This former Standard Oil gas station built around 1930 in Cañon City, Colorado is currently occupied by an antique store. A 2008 National Park Service Preservation Brief notes that beginning in the 1920s, gas companies began designing gas stations to look more like residential buildings to help them blend into their surrounding neighborhoods.
The move toward the house-type station was also a sign of growing competition within the oil industry as businesses worked to garner customer trust and loyalty. Companies developed distinctive brands and signature building forms. Pure Oil, for example was well-known for its English Cottage stations, while Standard Oil favored Colonial Revival designs. The effort to develop iconic signage and stations foreshadowed all-encompassing branding campaigns that dominated gas station design later in the century.
Chad Randl, The Preservation and Reuse of Historic Gas Stations. Preservation Briefs 46.
On the corner of Mason Avenue in the bayside town of Cape Charles, Virginia, is this abandoned Pure Oil gas station. Pure Oil designed these cottage-like filling stations in the late 1920s, and variations on this theme were constructed for several decades. This shows the design at its most simple form. The station still has the original “Pure Oil Blue” roof and most of its original features (compare it with the two historic photos from Pennsylvania and New York below). The three-bay garage on the side is likely a later addition.
Carl August Petersen created this Tudor Revival/English Cottage design in 1927 with the goal of presenting their Pure Oil as a safe, clean, and welcoming place to get gasoline. The standardized design also served to identify their brand to consumers, no matter where they were traveling.

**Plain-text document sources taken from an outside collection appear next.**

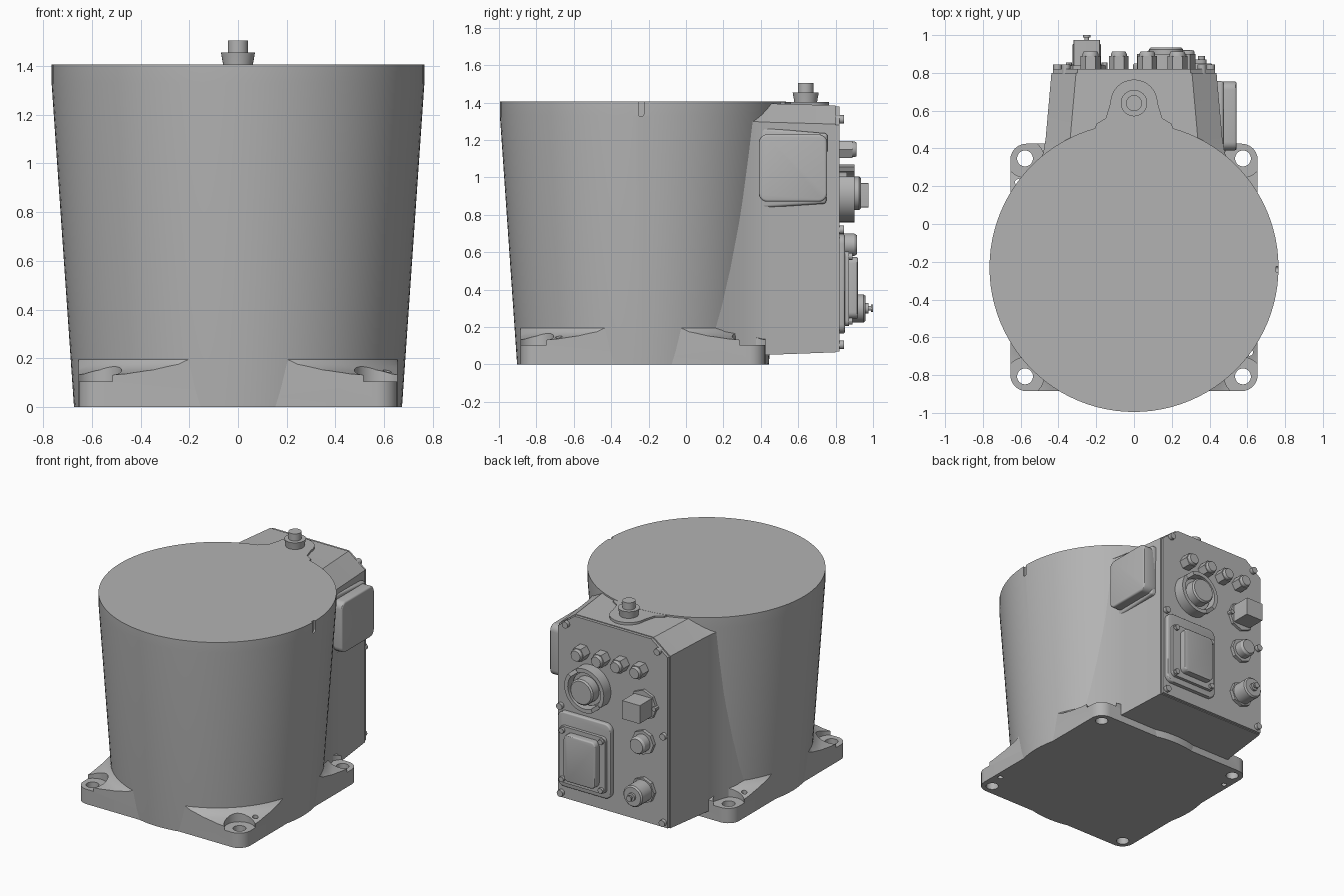
import bpy, bmesh
from math import cos, sin, pi, radians

if "Cube" in bpy.data.objects:
    bpy.data.objects.remove(bpy.data.objects["Cube"], do_unlink=True)

grey = bpy.data.materials.new("cast_grey")
grey.use_nodes = True
COLOUR = (0.45, 0.45, 0.45, 1)
grey.diffuse_color = COLOUR
grey.node_tree.nodes["Principled BSDF"].inputs["Base Color"].default_value = COLOUR

CY = -0.23      # axis of the round body and the square foot
BACK = 0.82     # rear face of the connector plate


def loft(name, rings):
    """Skin a list of equal-length point rings and cap both ends."""
    bm = bmesh.new()
    rows = [[bm.verts.new(p) for p in ring] for ring in rings]
    n = len(rows[0])
    for a, b in zip(rows, rows[1:]):
        for i in range(n):
            j = (i + 1) % n
            bm.faces.new((a[i], a[j], b[j], b[i]))
    bm.faces.new(rows[0])
    bm.faces.new(rows[-1])
    bmesh.ops.recalc_face_normals(bm, faces=bm.faces)
    mesh = bpy.data.meshes.new(name)
    bm.to_mesh(mesh)
    bm.free()
    mesh.materials.append(grey)
    ob = bpy.data.objects.new(name, mesh)
    bpy.context.collection.objects.link(ob)
    return ob


def place(axis, u, v, t):
    return {"x": (t, u, v), "y": (u, t, v), "z": (u, v, t)}[axis]


def prism(name, pts, axis, a, b):
    return loft(name, [[place(axis, u, v, t) for u, v in pts] for t in (a, b)])


def arc(u, v, r, start, end, n):
    return [(u + r * cos(radians(start + (end - start) * i / n)),
             v + r * sin(radians(start + (end - start) * i / n))) for i in range(n + 1)]


def circle(u, v, r, n=32):
    return arc(u, v, r, 0, 360, n)[:-1]


def rounded(u, v, w, h, r):
    pts = []
    for k, (su, sv) in enumerate(((1, 1), (-1, 1), (-1, -1), (1, -1))):
        pts += arc(u + su * (w / 2 - r), v + sv * (h / 2 - r), r, 90 * k, 90 * k + 90, 6)
    return pts


def turned(name, axis, u, v, profile, n=32):
    """Stepped or tapered round part from (radius, position) pairs."""
    return loft(name, [[place(axis, p, q, t) for p, q in circle(u, v, r, n)]
                       for r, t in profile])


def boolean(ob, tool, operation):
    mod = ob.modifiers.new("cut", "BOOLEAN")
    mod.object, mod.operation, mod.solver = tool, operation, "EXACT"
    bpy.context.view_layer.objects.active = ob
    bpy.ops.object.modifier_apply(modifier=mod.name)
    bpy.data.objects.remove(tool, do_unlink=True)


def bevel(ob, width, segments=3):
    mod = ob.modifiers.new("soft_edges", "BEVEL")
    mod.width, mod.segments = width, segments
    mod.limit_method, mod.angle_limit = "ANGLE", radians(50)
    bpy.context.view_layer.objects.active = ob
    bpy.ops.object.modifier_apply(modifier=mod.name)


# Tapered round body with an index slot in its rim
body = turned("round_body", "z", 0, CY,
              [(0.673, 0), (0.765, 1.33), (0.765, 1.405)], 96)
slot = rounded(CY - 0.01, 1.40, 0.03, 0.15, 0.0149)
boolean(body, prism("slot_cutter", slot, "x", 0.752, 0.9), "DIFFERENCE")

# Square foot: a flared skirt trimmed to a rounded square
foot = turned("mounting_foot", "z", 0, CY,
              [(1.0, 0), (1.0, 0.122), (0.88, 0.126), (0.8, 0.136),
               (0.74, 0.153), (0.70, 0.175), (0.672, 0.215)], 96)
trim = prism("foot_trim", rounded(0, CY, 1.31, 1.31, 0.085), "z", -0.1, 0.5)
boolean(foot, trim, "INTERSECT")

# Bolt pads, bolt holes and two locating holes
for sx in (-1, 1):
    for sy in (-1, 1):
        x, y = sx * 0.577, CY + sy * 0.577
        boolean(foot, prism("pad_cutter", circle(x, y, 0.1), "z", 0.105, 0.3), "DIFFERENCE")
        boolean(foot, prism("hole_cutter", circle(x, y, 0.042), "z", -0.1, 0.3), "DIFFERENCE")
    pin = circle(sx * 0.612, CY - sx * 0.45, 0.018, 16)
    boolean(foot, prism("pin_cutter", pin, "z", -0.1, 0.3), "DIFFERENCE")


# Rear housing that flares into the round body
def section(w, top, bottom):
    half = [(w, bottom), (w, top - 0.1), (w - 0.13, top)]
    return half + [(-x, z) for x, z in reversed(half)]


stations = [(0.1, 0.59, 1.398, 0.05), (0.22, 0.54, 1.398, 0.05), (0.3, 0.505, 1.398, 0.05),
            (0.38, 0.48, 1.398, 0.05), (0.45, 0.468, 1.395, 0.052), (0.8, 0.437, 1.385, 0.065)]
loft("rear_housing", [[(x, y, z) for x, z in section(w, top, low)]
                      for y, w, top, low in stations])
prism("connector_plate", section(0.43, 1.38, 0.07), "y", 0.79, BACK)

# Tongue on the roof with the breather plug
tongue = [(-0.22, 0.45), (-0.2, 0.53), (-0.15, 0.56)] + arc(0, 0.64, 0.125, 180, 0, 16) \
    + [(0.15, 0.56), (0.2, 0.53), (0.22, 0.45)]
prism("roof_tongue", tongue, "z", 1.3, 1.404)
turned("breather_plug", "z", 0, 0.64,
       [(0.06, 1.39), (0.062, 1.41), (0.07, 1.455), (0.042, 1.455), (0.042, 1.505)])

# Side cover on its cast pad
pad = prism("side_cover_pad", [(0.30, 0.83), (0.75, 0.86), (0.757, 1.235), (0.35, 1.27)],
            "x", 0.38, 0.475)
bevel(pad, 0.015)
cover = prism("side_cover", rounded(0.572, 1.05, 0.365, 0.36, 0.045), "x", 0.44, 0.543)
bevel(cover, 0.012)

# Plate screws
for sx in (-1, 1):
    for x, z in ((0.36, 1.31), (0.405, 0.72), (0.4, 0.105)):
        turned("plate_screw", "y", sx * x, z, [(0.023, 0.8), (0.023, 0.845)], 16)

# Row of four hexagonal air fittings
for x in (-0.23, -0.08, 0.07, 0.23):
    turned("air_fitting_nut", "y", x, 1.15, [(0.052, 0.8), (0.052, 0.89)], 6)
    turned("air_fitting_tip", "y", x, 1.15, [(0.042, 0.85), (0.042, 0.9), (0.036, 0.912)], 24)

# Large round connector inside a split guard ring
X, Z = 0.17, 0.915
turned("main_connector", "y", X, Z,
       [(0.115, 0.8), (0.115, 0.86), (0.09, 0.86), (0.09, 0.925), (0.08, 0.935)], 40)
for start in (65, 245):
    ring = arc(X, Z, 0.155, start, start + 150, 20) + arc(X, Z, 0.128, start + 150, start, 20)
    prism("guard_ring_half", ring, "y", 0.8, 0.9)

# Square plug on an eight-sided flange
X, Z = -0.25, 0.905
turned("plug_flange", "y", X, Z, [(0.105, 0.8), (0.105, 0.84)], 8)
prism("square_plug", rounded(X, Z, 0.14, 0.13, 0.004), "y", 0.8, 0.975)
for sx in (-1, 1):
    turned("flange_screw", "y", X + sx * 0.095, Z, [(0.016, 0.8), (0.016, 0.855)], 12)

# Two round sockets
turned("upper_socket_flange", "y", X, 0.64, [(0.085, 0.8), (0.085, 0.845)], 8)
turned("upper_socket", "y", X, 0.64, [(0.06, 0.8), (0.06, 0.9), (0.05, 0.915)])
turned("lower_socket_flange", "y", X, 0.3, [(0.09, 0.8), (0.09, 0.845)], 8)
turned("lower_socket", "y", X, 0.3,
       [(0.075, 0.8), (0.075, 0.95), (0.066, 0.96), (0.028, 0.96), (0.028, 0.975),
        (0.012, 0.975), (0.012, 0.988), (0.02, 0.988), (0.02, 1.0)])

# Rectangular access hatch in three steps with corner screws
bevel(prism("hatch_frame", rounded(0.205, 0.43, 0.42, 0.53, 0.05), "y", 0.8, 0.85), 0.01)
prism("hatch_plate", rounded(0.205, 0.405, 0.36, 0.4, 0.03), "y", 0.84, 0.872)
bevel(prism("hatch_door", rounded(0.195, 0.41, 0.25, 0.33, 0.035), "y", 0.85, 0.92), 0.01)
for sx in (-1, 1):
    for sz in (-1, 1):
        turned("hatch_screw", "y", 0.205 + sx * 0.153, 0.405 + sz * 0.172,
               [(0.019, 0.85), (0.019, 0.89)], 12)

# Smooth curved surfaces, crisp edges
bpy.ops.object.select_all(action="DESELECT")
for ob in bpy.context.collection.objects:
    if ob.type == "MESH":
        ob.select_set(True)
        bpy.context.view_layer.objects.active = ob
bpy.ops.object.shade_smooth_by_angle(angle=radians(30))
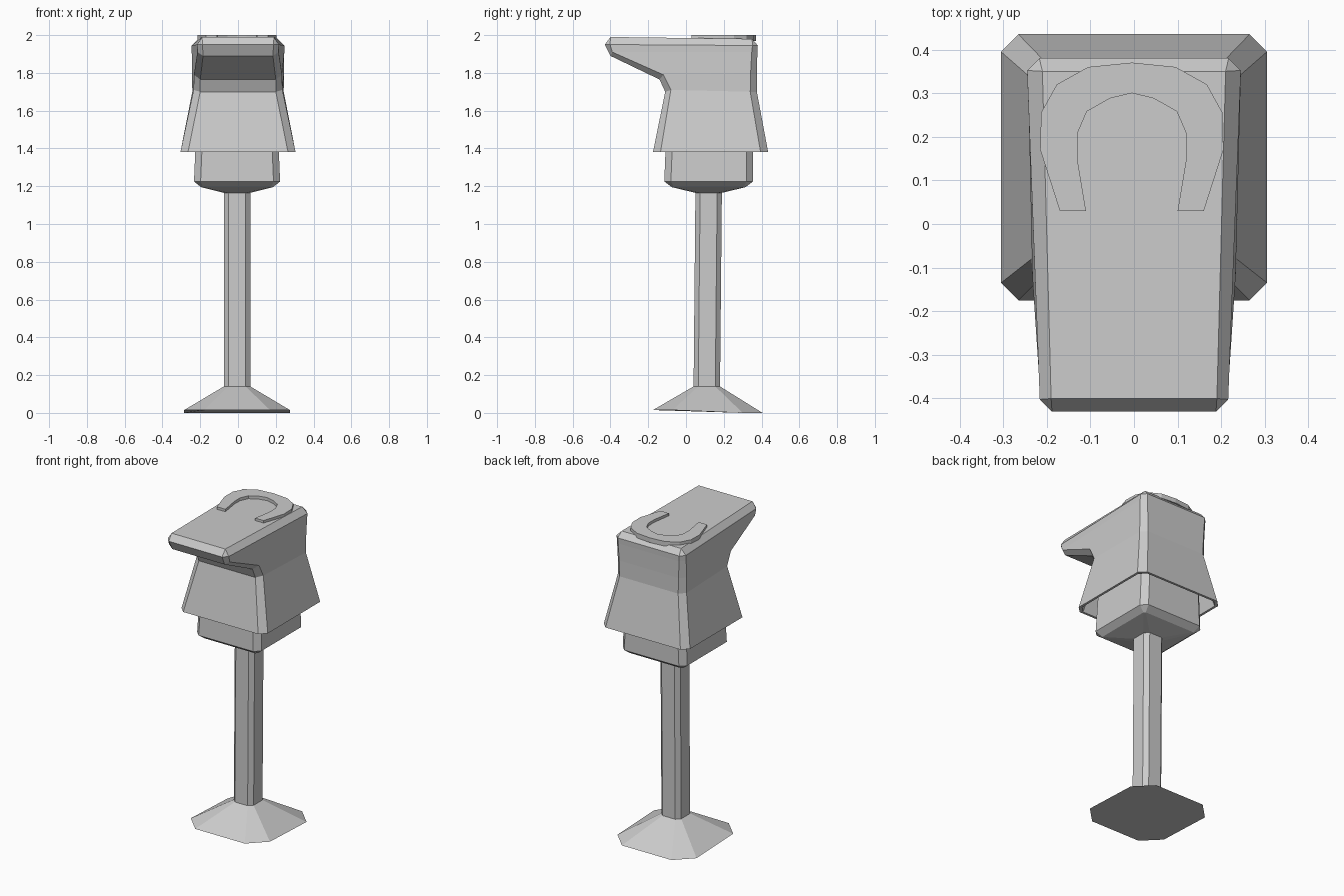
import bpy
import bmesh

cube = bpy.data.objects.get("Cube")
if cube:
    bpy.data.objects.remove(cube)

GREY = (0.6, 0.6, 0.6, 1)
mat = bpy.data.materials.new("plain grey")
mat.use_nodes = True
mat.diffuse_color = GREY
mat.node_tree.nodes["Principled BSDF"].inputs["Base Color"].default_value = GREY


def finish(bm, name):
    bmesh.ops.remove_doubles(bm, verts=bm.verts, dist=0.0005)
    bmesh.ops.recalc_face_normals(bm, faces=bm.faces)
    mesh = bpy.data.meshes.new(name)
    bm.to_mesh(mesh)
    bm.free()
    mesh.materials.append(mat)
    obj = bpy.data.objects.new(name, mesh)
    bpy.context.collection.objects.link(obj)
    return obj


def ring(front, back, c, dy=None, dz=0.0, x=0.0):
    """Chamfered rectangle; front and back are (y, z, half width)."""
    dy = c if dy is None else dy
    (yf, zf, wf), (yb, zb, wb) = front, back
    half = [(wf - c, yf, zf), (wf, yf + dy, zf + dz), (wb, yb - c, zb), (wb - c, yb, zb)]
    return [(x + px, py, pz) for px, py, pz in half] + \
           [(x - px, py, pz) for px, py, pz in reversed(half)]


def flat_ring(z, w, y0, y1, c, x=0.0):
    return ring((y0, z, w), (y1, z, w), c, x=x)


def loft(name, rings):
    bm = bmesh.new()
    rows = [[bm.verts.new(p) for p in r] for r in rings]
    n = len(rows[0])
    for a, b in zip(rows, rows[1:]):
        for i in range(n):
            j = (i + 1) % n
            bm.faces.new((a[i], a[j], b[j], b[i]))
    bm.faces.new(rows[0])
    bm.faces.new(rows[-1])
    return finish(bm, name)


# Flared foot
loft("foot", [
    ring((-0.175, 0.015, 0.28), (0.405, 0.0, 0.28), 0.105, x=-0.005),
    flat_ring(0.14, 0.07, 0.04, 0.18, 0.025, x=-0.005),
])

# Post, leaning back very slightly
loft("post", [
    flat_ring(0.13, 0.07, 0.04, 0.18, 0.025, x=-0.005),
    flat_ring(1.18, 0.07, 0.05, 0.19, 0.025, x=-0.005),
])

# Block tucked under the skirt
loft("neck_block", [
    flat_ring(1.165, 0.07, 0.05, 0.19, 0.025, x=-0.005),
    flat_ring(1.195, 0.19, -0.075, 0.315, 0.01, x=-0.005),
    flat_ring(1.225, 0.228, -0.115, 0.355, 0.035, x=-0.005),
    flat_ring(1.6, 0.212, -0.1, 0.355, 0.035, x=-0.005),
])

# Hollow skirt, overhanging horn and flat working face
loft("anvil_head", [
    flat_ring(1.6, 0.235, -0.105, 0.37, 0.035),
    flat_ring(1.38, 0.29, -0.16, 0.42, 0.038),
    flat_ring(1.38, 0.305, -0.175, 0.435, 0.04),
    ring((-0.11, 1.70, 0.235), (0.375, 1.70, 0.242), 0.035, dy=0.03, dz=0.01),
    ring((-0.14, 1.765, 0.233), (0.375, 1.80, 0.243), 0.033, dy=0.02, dz=0.025),
    ring((-0.40, 1.89, 0.215), (0.378, 1.91, 0.245), 0.03, dy=0.01, dz=0.02),
    ring((-0.43, 1.95, 0.216), (0.38, 1.945, 0.245), 0.028),
    ring((-0.40, 1.99, 0.19), (0.35, 1.98, 0.21), 0.0),
])

# Horseshoe plate lying on the working face
outer = [(0.165, 0.03), (0.21, 0.17), (0.208, 0.255), (0.172, 0.32), (0.1, 0.36), (0, 0.37)]
inner = [(0.105, 0.03), (0.125, 0.15), (0.125, 0.207), (0.103, 0.258), (0.05, 0.288), (0, 0.3)]
bm = bmesh.new()


def arch(points, z):
    full = points + [(-px, py) for px, py in reversed(points[:-1])]
    return [bm.verts.new((px - 0.005, py, z)) for px, py in full]


loops = [arch(outer, 1.97), arch(outer, 2.0), arch(inner, 2.0), arch(inner, 1.97)]
for k in range(4):
    a, b = loops[k], loops[(k + 1) % 4]
    for i in range(len(a) - 1):
        bm.faces.new((a[i], a[i + 1], b[i + 1], b[i]))
for end in (0, -1):
    bm.faces.new([loop[end] for loop in loops])
finish(bm, "horseshoe")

The Pure Oil company was bought by Union Oil in the 1960s, and by the early 1970s, Pure Oil gas stations were rebadged as Union 76 stations. The Mason Avenue station remained in use as a gas station until fairly recently. A second Pure Oil building survives on the outskirts of Cape Charles. Many other Pure Oil stations have been repurposed into restaurants or for other uses, and several have been listed on the National Register of Historic Places, including a 1937 station in Geneva, Illinois. More examples can be seen at RoadsideArchitecture.